Category Archives: Cartooning

The Animated Doodles of Dan Berry

Here’s a cute music video for Jim Guthrie’s “The Rest is Yet to Come”. Artist Dan Berry made a panoramic background with simple animations of watercolor drawings. The result is a slow pan across a landscape of musicians, leaves and fire.

He provides a peek at his process by posting pictures of the video in various stages of production. His main software tools are Photoshop and After Effects, along with a good scanner and watercolor paper.

Dan Berry hosts a podcast where he speaks with cartoonists and others about their creative process. It’s called “Make It Then Tell Everybody” and is available on iTunes.

The Endlessly Contorting Escher Girls

It seems that when women are depicted in action comics their spines turn to rubber, their breasts inflate and their feet taper to sharp points. Such is the world depicted by Escher Girls, a Tumblr that surfaces the most ridiculous depictions of female anatomy found in the latest comic books.

The signature move on the site is the “Boobs & Butt Pose“. This awkward maneuver allows the comic artist to render both the spherical breasts and the firm buttocks of his fantasy babe into one dynamic, ├╝ber-sexy mass of body parts.

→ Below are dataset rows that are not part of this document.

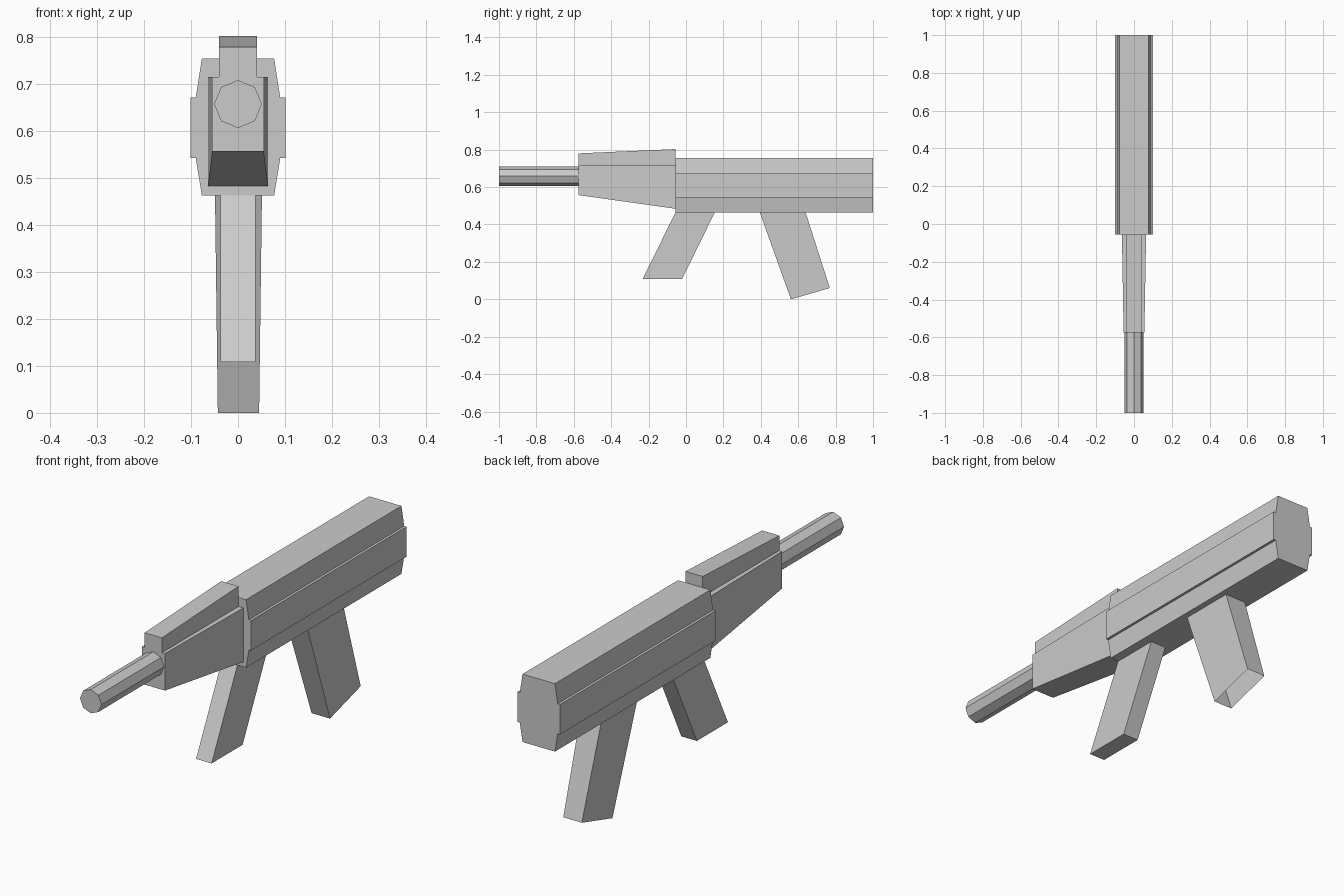
import bpy
import bmesh
from math import sin, cos, tau

default = bpy.data.objects.get("Cube")
if default:
    bpy.data.objects.remove(default, do_unlink=True)

GREY = (0.6, 0.6, 0.6, 1.0)
grey = bpy.data.materials.new("plain grey")
grey.use_nodes = True
grey.diffuse_color = GREY
grey.node_tree.nodes["Principled BSDF"].inputs["Base Color"].default_value = GREY


def loft(name, start, end, cap_start=True, cap_end=True):
    """Flat-faced solid between two matching rings of points."""
    bm = bmesh.new()
    a = [bm.verts.new(p) for p in start]
    b = [bm.verts.new(p) for p in end]
    n = len(a)
    for i in range(n):
        j = (i + 1) % n
        bm.faces.new((a[i], a[j], b[j], b[i]))
    if cap_start:
        bm.faces.new(a[::-1])
    if cap_end:
        bm.faces.new(b)
    bmesh.ops.recalc_face_normals(bm, faces=bm.faces)
    mesh = bpy.data.meshes.new(name)
    bm.to_mesh(mesh)
    bm.free()
    mesh.materials.append(grey)
    obj = bpy.data.objects.new(name, mesh)
    bpy.context.collection.objects.link(obj)
    return obj


def mirrored(half, y):
    """Closed ring at depth y from the +x half of a section."""
    right = [(x, y, z) for x, z in half]
    return right + [(-x, y, z) for x, z in reversed(half)]


def strip(y0, z0, y1, z1, left, right):
    """Four-cornered ring running from (y0, z0) to (y1, z1)."""
    return [(left, y0, z0), (right, y0, z0), (right, y1, z1), (left, y1, z1)]


# Receiver with a raised rail along each side
receiver = [(0.077, 0.463), (0.09, 0.543), (0.101, 0.543),
            (0.101, 0.672), (0.09, 0.672), (0.077, 0.755)]
loft("receiver", mirrored(receiver, -0.055), mirrored(receiver, 1.0))

# Handguard tapering forward, with a narrower rib on top
guard_front = [(0.055, 0.557), (0.055, 0.716), (0.041, 0.716), (0.041, 0.78)]
guard_rear = [(0.064, 0.484), (0.064, 0.716), (0.041, 0.716), (0.041, 0.803)]
loft("handguard", mirrored(guard_front, -0.575), mirrored(guard_rear, -0.055))


# Eight-sided barrel
def octagon(y):
    return [(0.051 * cos(tau * i / 8), y, 0.658 + 0.051 * sin(tau * i / 8))
            for i in range(8)]


loft("barrel", octagon(-1.0), octagon(-0.575))

# Magazine raked forward
loft("magazine", strip(-0.057, 0.463, 0.153, 0.463, -0.037, 0.037),
     strip(-0.232, 0.108, -0.021, 0.108, -0.037, 0.037))

# Grip raked back, open at the bottom
loft("grip", strip(0.395, 0.463, 0.64, 0.463, -0.049, 0.051),
     strip(0.561, 0.0, 0.769, 0.06, -0.043, 0.045), cap_end=False)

The end result can look ridiculous to anyone with any familiarity with human anatomy. While the images usually depict the character fighting, the stance is completely unstable and not conducive to good attack or defense.


Some of the funniest posts swap male characters into the female poses and costumes to show just how ridiculous they are. Women in comics are often rendered as submissive tarts, contorted to the demands of a man’s eye, while male characters are depicted as throbbing, steroid-pumped hunks of tense muscle. When the roles are switched the results can be hilarious.

Drawing Tangents


Cartoonist Chris Schweizer has an informative overview of composition problems that can pop up when drawing. The Schweizer Guide to Spotting Tangents defines tangents as

…when two or more lines interact in a way that insinuates a relationship between them that the artist did not intend.

Chris follows with a delightfully illustrated list of ambiguities that often appear when composing pictures. They apply as much to photography as they do to drawing and cartooning and can often be overlooked when making an image.

LINK: The Schweizer Guide to Spotting Tangents